In Tokyo, Ichimura said, there are three main ways the Olympics have threatened the unhoused community: forced removals, installations that prevent people from sleeping in public spaces, and the creation of an overall “atmosphere that makes poor people feel like they’re not welcome.”
Ichimura was joined by two fellow members of Hangorin no Kai, Kumiko Sudo and Ayako Yoshida. All three knew early on that the Olympics would bring trouble. “I had a precarious job, living paycheck to paycheck,” Yoshida recalled of the time when Tokyo was bidding to host the 2020 Games. “And I also became homeless myself. And at that time, I knew that if the Olympics were to come to our city, I had heard from people in other cities, that it would be very violent against people. So that’s why I joined this movement” against the Olympics.
Drawing connections between cities, Henderson reflected on the dominant narratives of pride and success that surround Los Angeles’ 1984 Games, and asked whether the same nostalgia exists in Japan for Tokyo’s 1964 Games. Sudo admitted that she herself used to think positively of the 1964 Olympics, but digging into its history revealed stories of evictions from public housing and dedicated PR efforts to cover up opposition. Yoshida shared that the public school curriculum mandates at least 35 hours per year of Olympics content, which she described as “brainwashing propaganda.”
Although racism may look different compared to the United States, the panelists pointed to the way that the 2020 Games have fueled nationalism and xenophobia in Japan. “The ruling class talks about the Olympics as if there’s only Japanese people in Japan,” Ichimura reflected. She added that Indigenous people, minorities, and immigrants are relegated either to precarious labor forces (including for construction on Olympic venues) or to objectification in superficial cultural shows.

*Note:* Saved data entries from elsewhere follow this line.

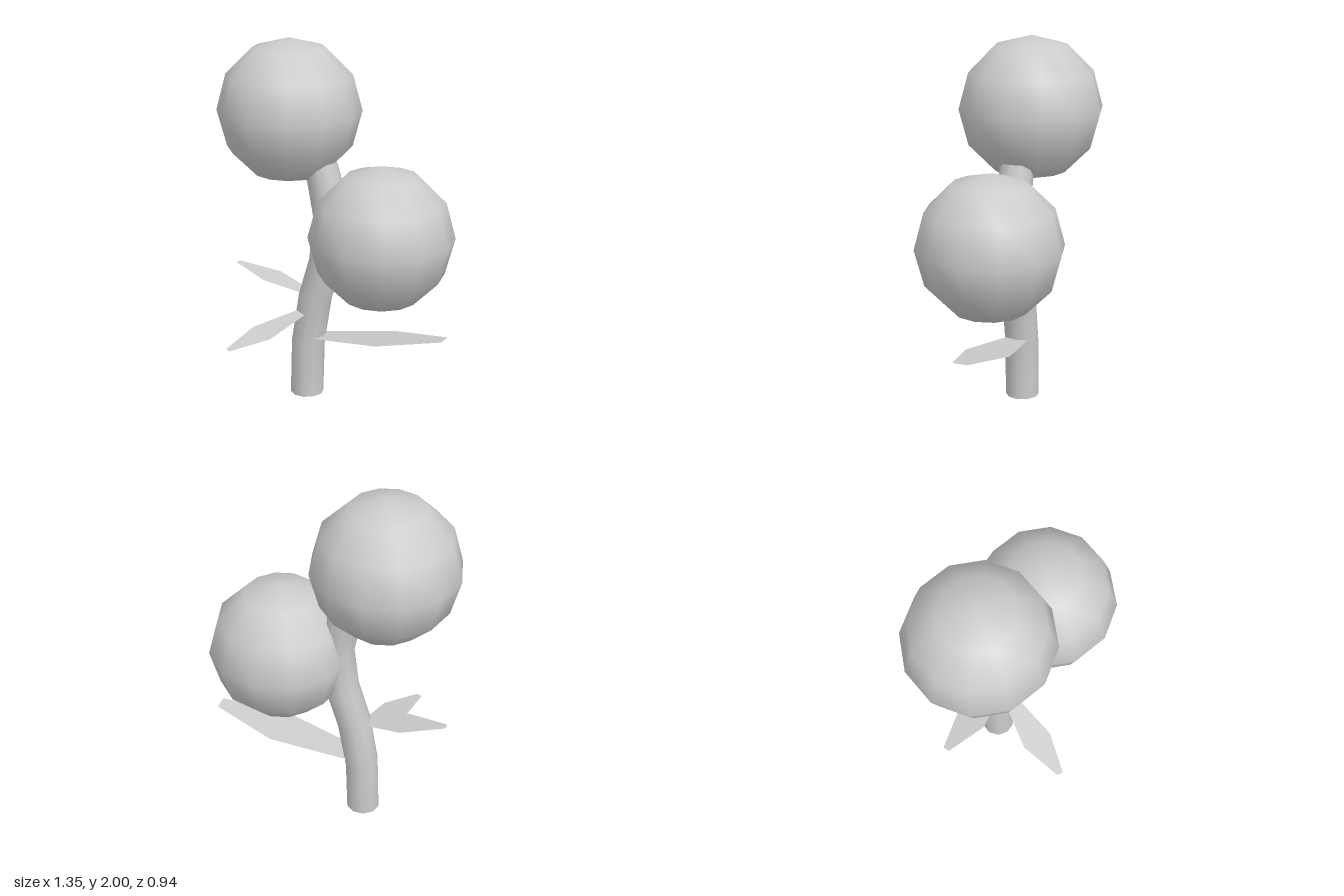
import * as THREE from 'three';

const V = (x, y, z) => new THREE.Vector3(x, y, z);
const grey = new THREE.MeshStandardMaterial({ color: 0xcccccc });
const leafMaterial = new THREE.MeshStandardMaterial({
  color: 0xcccccc, side: THREE.DoubleSide, flatShading: true,
});
const CENTRE_Z = -0.08;

// Ten-sided stem: a cylinder whose rings are moved along a bent path
function createStem() {
  const path = [
    [-0.182, 0], [-0.172, 0.31], [-0.125, 0.585], [-0.058, 0.8],
    [-0.028, 1.05], [-0.07, 1.27], [-0.15, 1.48],
  ].map(([x, y]) => V(x, y, CENTRE_Z));
  const last = path.length - 1;
  const geometry = new THREE.CylinderGeometry(0.092, 0.092, last, 10, last, false, Math.PI / 2);
  const { position, normal } = geometry.attributes;
  const zAxis = V(0, 0, 1);
  const p = V(), n = V();
  for (let i = 0; i < position.count; i++) {
    p.fromBufferAttribute(position, i);
    n.fromBufferAttribute(normal, i);
    const ring = Math.round(p.y + last / 2);
    const along = path[Math.min(ring + 1, last)].clone().sub(path[Math.max(ring - 1, 0)]);
    const tilt = ring === 0 ? 0 : Math.atan2(-along.x, along.y);
    p.setY(0).applyAxisAngle(zAxis, tilt).add(path[ring]);
    n.applyAxisAngle(zAxis, tilt);
    position.setXYZ(i, p.x, p.y, p.z);
    normal.setXYZ(i, n.x, n.y, n.z);
  }
  const mesh = new THREE.Mesh(geometry, grey);
  mesh.name = 'stem';
  return mesh;
}

// Round bloom
function createBloom(name, x, y) {
  const mesh = new THREE.Mesh(new THREE.SphereGeometry(0.39, 12, 6), grey);
  mesh.name = name;
  mesh.position.set(x, y, CENTRE_Z);
  return mesh;
}

// Flat six-cornered leaf from three cross lines: base, middle, tip
function createLeaf(name, centres, widths, side) {
  const points = centres.flatMap((c, i) => [-0.5, 0.5].map(
    (s) => c.clone().addScaledVector(side, s * widths[i])));
  const geometry = new THREE.BufferGeometry().setFromPoints(points);
  geometry.setIndex([0, 1, 3, 0, 3, 2, 2, 3, 5, 2, 5, 4]);
  geometry.computeVertexNormals();
  const mesh = new THREE.Mesh(geometry, leafMaterial);
  mesh.name = name;
  return mesh;
}

export function createModel() {
  const group = new THREE.Group();
  group.name = 'plant';
  group.add(
    createStem(),
    createBloom('upperBloom', -0.285, 1.61),
    createBloom('lowerBloom', 0.285, 0.99),
    createLeaf('frontLeaf',
      [V(-0.165, 0.505, 0.01), V(-0.258, 0.452, 0.255), V(-0.333, 0.412, 0.465)],
      [0.075, 0.17, 0.035], V(0.91, -0.09, 0.41).normalize()),
    createLeaf('leftLeaf',
      [V(-0.1, 0.355, CENTRE_Z), V(0.32, 0.425, CENTRE_Z), V(0.67, 0.495, CENTRE_Z)],
      [0.13, 0.25, 0.08], V(0, 0, -1)),
    createLeaf('rightLeaf',
      [V(-0.19, 0.6, CENTRE_Z), V(-0.41, 0.647, CENTRE_Z), V(-0.64, 0.69, CENTRE_Z)],
      [0.075, 0.17, 0.035], V(0, 0, 1)),
  );
  return group;
}
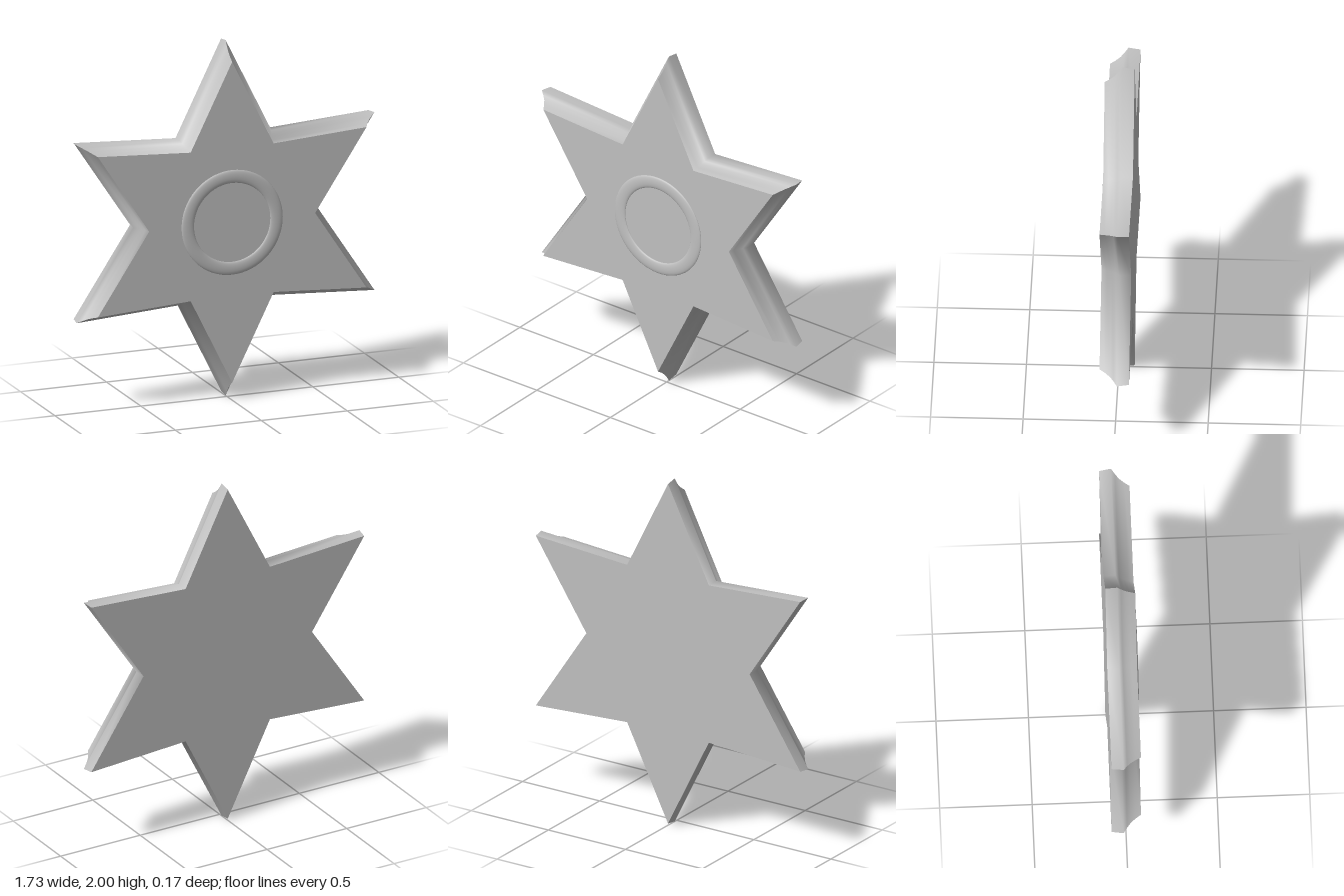
import * as THREE from 'three';

const TIP = 1.0, VALLEY = 0.535;
// [scale, z] of the star outline, from back to front
const PROFILE = [[0.99, -0.085], [1.0, -0.02], [0.97, 0.0], [0.945, 0.02], [0.922, 0.047], [0.902, 0.077]];

function starPoint(step, scale) {
  // odd steps are tips, even steps are valleys
  const r = (step % 2 ? TIP : VALLEY) * scale, a = step * Math.PI / 6;
  return new THREE.Vector2(r * Math.cos(a), r * Math.sin(a));
}

function starFace(scale) {
  const pts = [];
  for (let s = 0; s < 12; s++) pts.push(starPoint(s, scale));
  return new THREE.ShapeGeometry(new THREE.Shape(pts));
}

// Edge wall from tip to valley to tip: smooth in the valley, sharp at the tips
function edgeWall() {
  const pos = [], index = [];
  for (const [scale, z] of PROFILE) {
    for (let s = -1; s <= 1; s++) {
      const p = starPoint(s, scale);
      pos.push(p.x, p.y, z);
    }
  }
  for (let j = 0; j < PROFILE.length - 1; j++) {
    for (let i = 0; i < 2; i++) {
      const a = j * 3 + i, b = a + 1, d = a + 3, c = d + 1;
      index.push(a, b, c, a, c, d);
    }
  }
  const g = new THREE.BufferGeometry();
  g.setAttribute('position', new THREE.Float32BufferAttribute(pos, 3));
  g.setIndex(index);
  g.computeVertexNormals();
  return g;
}

export function createModel() {
  const metal = new THREE.MeshStandardMaterial({ color: 0xc0c0c0 });
  metal.name = 'light grey';
  const model = new THREE.Group();
  model.name = 'sixPointedStar';
  const add = (name, geometry) => {
    const mesh = new THREE.Mesh(geometry, metal);
    mesh.name = name;
    mesh.position.y = 1;
    model.add(mesh);
    return mesh;
  };

  // Flat faces
  const [backScale, backZ] = PROFILE[0];
  const [frontScale, frontZ] = PROFILE[PROFILE.length - 1];
  add('frontFace', starFace(frontScale)).position.z = frontZ;
  const back = add('backFace', starFace(backScale));
  back.rotation.y = Math.PI;
  back.position.z = backZ;

  // Hollow bevelled edge, one piece per valley
  const wall = edgeWall();
  for (let k = 0; k < 6; k++) add('bevelledEdge', wall).rotation.z = k * Math.PI / 3;

  // Low raised ring
  const ring = add('raisedRing', new THREE.TorusGeometry(0.258, 0.037, 16, 64));
  ring.scale.z = 0.27;
  ring.position.z = frontZ - 0.001;

  return model;
}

As Sudo described how police violence “often takes the form of stopping people and asking them questions” and arrests without charge, Henderson nodded along, recognizing the clear parallels. Fortunately, panelists shared another parallel: recent protests against police brutality. Participants in a demonstration last week in Shibuya denounced both local police violence against a Kurdish immigrant and anti-black police violence in the United States.
Pointing out that most anti-Olympics campaigns come to an end when the five-ring circus leaves town, London-based anti-Olympics organizer Julian Cheyne asked whether Hangorin no Kai had drawn lessons from previous campaigns and whether they would continue their struggle after the Tokyo Games wrapped up. Sudo replied: “By knowing the situation of what happened in past Olympics, we’re able to understand and be prepared to fight the Olympics. So connections to the previous sites are really helpful. We’re hoping that at least up until the Los Angeles Olympics we will keep fighting in support.” Yoshida piped up to add that they hoped to stop the Olympics entirely before the 2028 LA Games.
An anti-Olympics organizer from Seoul, Morae River, asked about public opinion regarding the Tokyo Games given covid-19. Ichimura said that postponement, rather than cancellation, was a “worst-case scenario” from Hangorin no Kai’s perspective, drawing out the damage inflicted on their city and country. That said, she acknowledged, the public clamor for cancelling the Games has never been greater in Japan.
Perhaps, she added, there was another silver lining to the pandemic. “Today it’s amazing how we are connected worldwide” for the transnational teach-in. “Maybe this is an upside of the pandemic.”
The transnational teach-in series continues this Saturday, June 13, 6pm (PST), with a discussion on environmental destruction for the Pyeongchang 2018 Olympics, led by the Anti Pyeongchang Olympics Alliance. Email firstname.lastname@example.org to RSVP.